Nenshi says the response from first responders, city crews and members of the community was amazing to watch.

“It was the most remarkable outpouring of humanity I’ve ever seen and it’s one that showed the world who and what we truly are,” he said.

Over $150 million has been invested in a number of projects and officials say the initiatives have reduced the risk of damage from river flooding by one-third since 2013.

Those projects include:

  • Improved emergency response plans and notifications and better river and weather modelling and monitoring tools
  • An agreement has been struck between the province and TransAlta to manage water levels and hold back water during periods of heavy precipitation or flooding on the Bow River reservoirs upstream of the city
  • Installing new gates on the Glenmore Dam to double the capacity of water that can be held back on the Elbow River if flooding occurs
  • Construction of permanent flood barriers to better protect low-lying communities and the downtown core
  • Improvements to stormwater systems and outfalls in vulnerable communities
  • Evaluation of land use regulations and education programs to increase resiliency
  • Constructing upstream reservoirs on the Elbow and Bow Rivers to ensure better management of flood risks

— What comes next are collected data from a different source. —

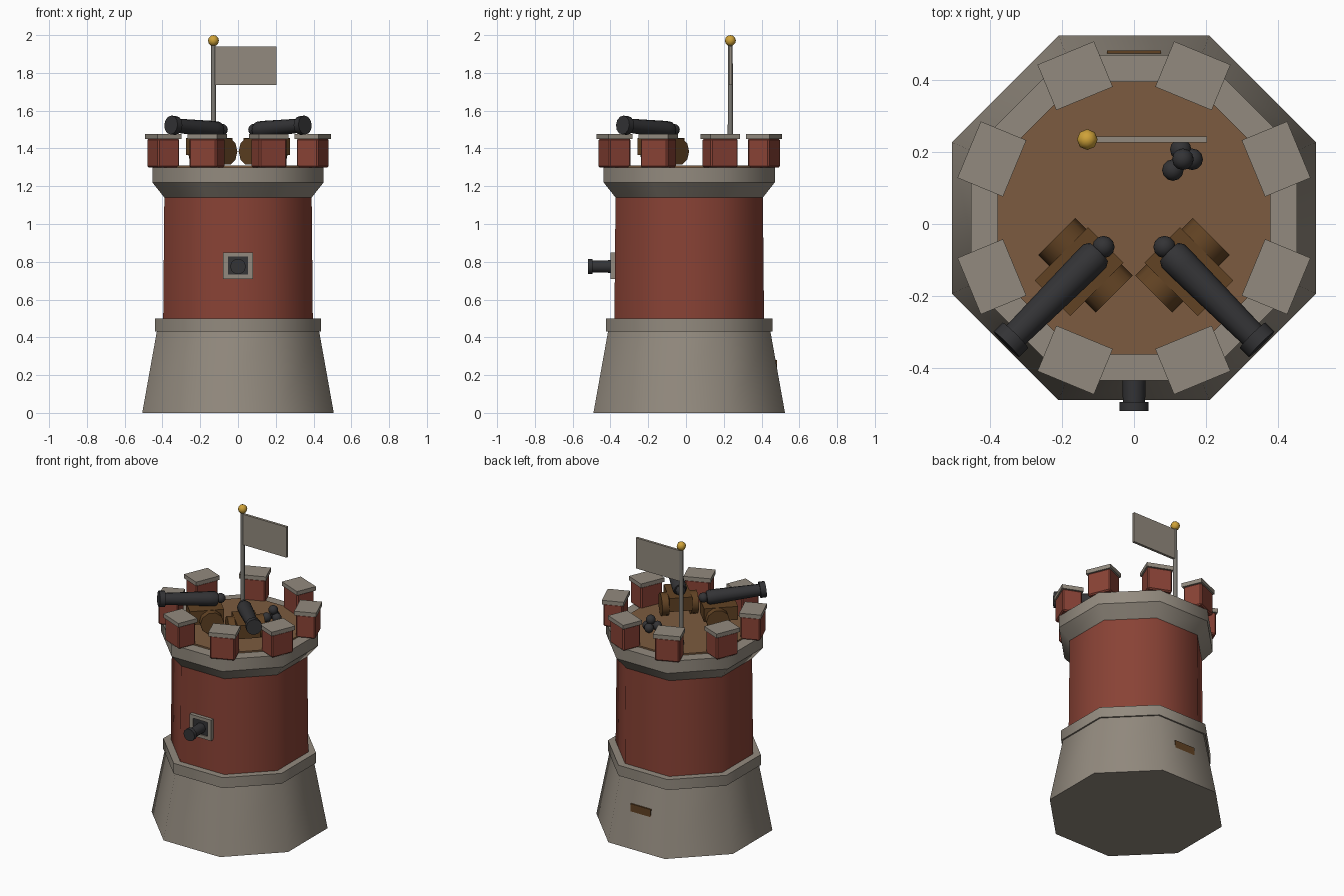
import bpy, bmesh, math
from mathutils import Vector, Matrix

if "Cube" in bpy.data.objects:
    bpy.data.objects.remove(bpy.data.objects["Cube"])

CY = 0.017          # tower axis in y
DECK = 1.31         # deck height


def mat(name, r, g, b):
    m = bpy.data.materials.new(name)
    m.diffuse_color = (r, g, b, 1)
    m.use_nodes = True
    m.node_tree.nodes["Principled BSDF"].inputs["Base Color"].default_value = m.diffuse_color
    return m


STONE = mat("stone", 0.29, 0.255, 0.21)
BRICK = mat("red_brick", 0.25, 0.055, 0.036)
PLANK = mat("deck_wood", 0.20, 0.105, 0.05)
WOOD = mat("dark_wood", 0.12, 0.055, 0.017)
IRON = mat("iron", 0.033, 0.033, 0.036)
METAL = mat("pole_grey", 0.20, 0.19, 0.17)
GOLD = mat("gold", 0.62, 0.36, 0.04)


def finish(name, bm, material, angle=50, bevel=0):
    bmesh.ops.recalc_face_normals(bm, faces=bm.faces[:])
    me = bpy.data.meshes.new(name)
    bm.to_mesh(me)
    bm.free()
    me.materials.append(material)
    ob = bpy.data.objects.new(name, me)
    bpy.context.collection.objects.link(ob)
    if bevel:
        b = ob.modifiers.new("bevel", 'BEVEL')
        b.width = bevel
        b.segments = 1
    if angle:
        bpy.ops.object.select_all(action='DESELECT')
        bpy.context.view_layer.objects.active = ob
        ob.select_set(True)
        bpy.ops.object.shade_smooth_by_angle(angle=math.radians(angle))
    return ob


def lathe(name, profile, n, material, matrix, phase=0.0, angle=50):
    """Closed solid with n sides from (radius, height) points along local z."""
    bm = bmesh.new()
    rings = [[bm.verts.new((r * math.cos(phase + 2 * math.pi * i / n),
                            r * math.sin(phase + 2 * math.pi * i / n), z))
              for i in range(n)] for r, z in profile]
    for a, b in zip(rings, rings[1:]):
        for i in range(n):
            j = (i + 1) % n
            bm.faces.new((a[i], a[j], b[j], b[i]))
    bm.faces.new(rings[0])
    bm.faces.new(rings[-1])
    bm.transform(matrix)
    return finish(name, bm, material, angle)


def octagon(name, profile, material):
    """Tower section; radii are given to the flat sides."""
    k = 1 / math.cos(math.pi / 8)
    return lathe(name, [(r * k, z) for r, z in profile], 8, material,
                 Matrix.Translation((0, CY, 0)), math.pi / 8)


def box(name, size, centre, material, matrix=Matrix(), bevel=0):
    bm = bmesh.new()
    bmesh.ops.create_cube(bm, size=1)
    bm.transform(matrix @ Matrix.Translation(centre) @ Matrix.Diagonal((*size, 1)))
    return finish(name, bm, material, 0, bevel)


def ball(name, centre, r, material, u=12, v=8):
    bm = bmesh.new()
    bmesh.ops.create_uvsphere(bm, u_segments=u, v_segments=v, radius=r)
    bm.transform(Matrix.Translation(centre))
    return finish(name, bm, material)


def along(start, direction):
    """Matrix placing local z along a direction."""
    q = Vector(direction).to_track_quat('Z', 'Y')
    return Matrix.Translation(start) @ q.to_matrix().to_4x4()


# Tower
octagon("stone_base", [(0.507, 0), (0.43, 0.43)], STONE)
octagon("base_ledge", [(0.44, 0.43), (0.44, 0.50)], STONE)
octagon("brick_body", [(0.396, 0.50), (0.39, 1.14)], BRICK)
octagon("parapet_flare", [(0.39, 1.14), (0.453, 1.22)], STONE)
octagon("parapet_ring", [(0.453, 1.22), (0.453, 1.30)], STONE)
octagon("deck", [(0.38, 1.29), (0.38, DECK)], PLANK)

# Merlons with stone caps
for i in range(8):
    m = Matrix.Translation((0, CY, 0)) @ Matrix.Rotation(math.pi / 8 + i * math.pi / 4, 4, 'Z')
    box("merlon", (0.124, 0.156, 0.155), (0.428, 0, 1.3755), BRICK, m, 0.008)
    box("merlon_cap", (0.137, 0.17, 0.027), (0.428, 0, 1.4635), STONE, m)

# Back door, mostly buried in the sloping base
box("back_door", (0.15, 0.05, 0.28), (0, 0.458, 0.14), WOOD)

# Gun port in the front wall
for s in (-1, 1):
    box("port_frame_side", (0.026, 0.03, 0.14), (s * 0.067, -0.385, 0.78), STONE)
    box("port_frame_rail", (0.108, 0.03, 0.022), (0, -0.385, 0.78 + s * 0.059), STONE)
box("port_opening", (0.108, 0.02, 0.096), (0, -0.383, 0.78), IRON)
lathe("port_barrel", [(0.034, 0), (0.031, 0.118), (0.041, 0.118), (0.041, 0.143)],
      12, IRON, along((0, -0.377, 0.775), (0, -1, 0)))

# Deck cannons, mirrored left and right
for s in (-1, 1):
    yaw = math.atan2(-1, s)
    frame = Matrix.Translation((s * 0.135, -0.115, 0)) @ Matrix.Rotation(yaw, 4, 'Z')
    box("cannon_bed", (0.21, 0.14, 0.09), (0.025, 0, 1.41), WOOD, frame)
    for w in (-1, 1):
        lathe("carriage_wheel", [(0.073, 0), (0.073, 0.045)], 10, WOOD,
              frame @ along((0, w * 0.068, 1.384), (0, w, 0)))
    start = Vector((s * 0.098, -0.078, 1.497))
    end = Vector((s * 0.355, -0.335, 1.524))
    L = (end - start).length
    lathe("cannon_barrel", [(0.036, 0), (0.045, 0.015), (0.045, 0.06), (0.037, L - 0.036),
                            (0.05, L - 0.036), (0.05, L)], 12, IRON, along(start, end - start))
    ball("breech_knob", (s * 0.085, -0.064, 1.499), 0.031, IRON)

# Pile of shot
for x, y, z in ((0.108, 0.15, 0.03), (0.13, 0.207, 0.03), (0.162, 0.18, 0.03), (0.136, 0.18, 0.075)):
    ball("shot", (x, y, DECK + z), 0.03, IRON)

# Flag, pole and finial
lathe("flag_pole", [(0.015, 1.30), (0.012, 1.96)], 8, METAL, Matrix.Translation((-0.13, 0.235, 0)))
box("flag", (0.325, 0.017, 0.205), (0.04, 0.235, 1.838), STONE)
ball("pole_finial", (-0.13, 0.235, 1.971), 0.029, GOLD, 8, 6)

“Five years after the flood, it’s easy for politicians to say, why should we invest in something that we may not use or that we may not use during my time in office? Why should we invest in something for the long-term when we have so many short-term priorities that take precedence? But we have to remember that there is no higher priority than keeping people, industry, residences and critical infrastructure in the city safe,” said Nenshi.

Flooding is most likely to happen between May 15 and July 15 and there are a number of things people can do to prepare and protect their properties from flooding.

Join Tara Nelson tonight at six, live from the banks of the Bow, for an in-depth look at the devastation, the recovery and the plans to reduce the risk of damage from floods in the future.

For more information on Flooding in Calgary and how to prepare for flood conditions, click HERE.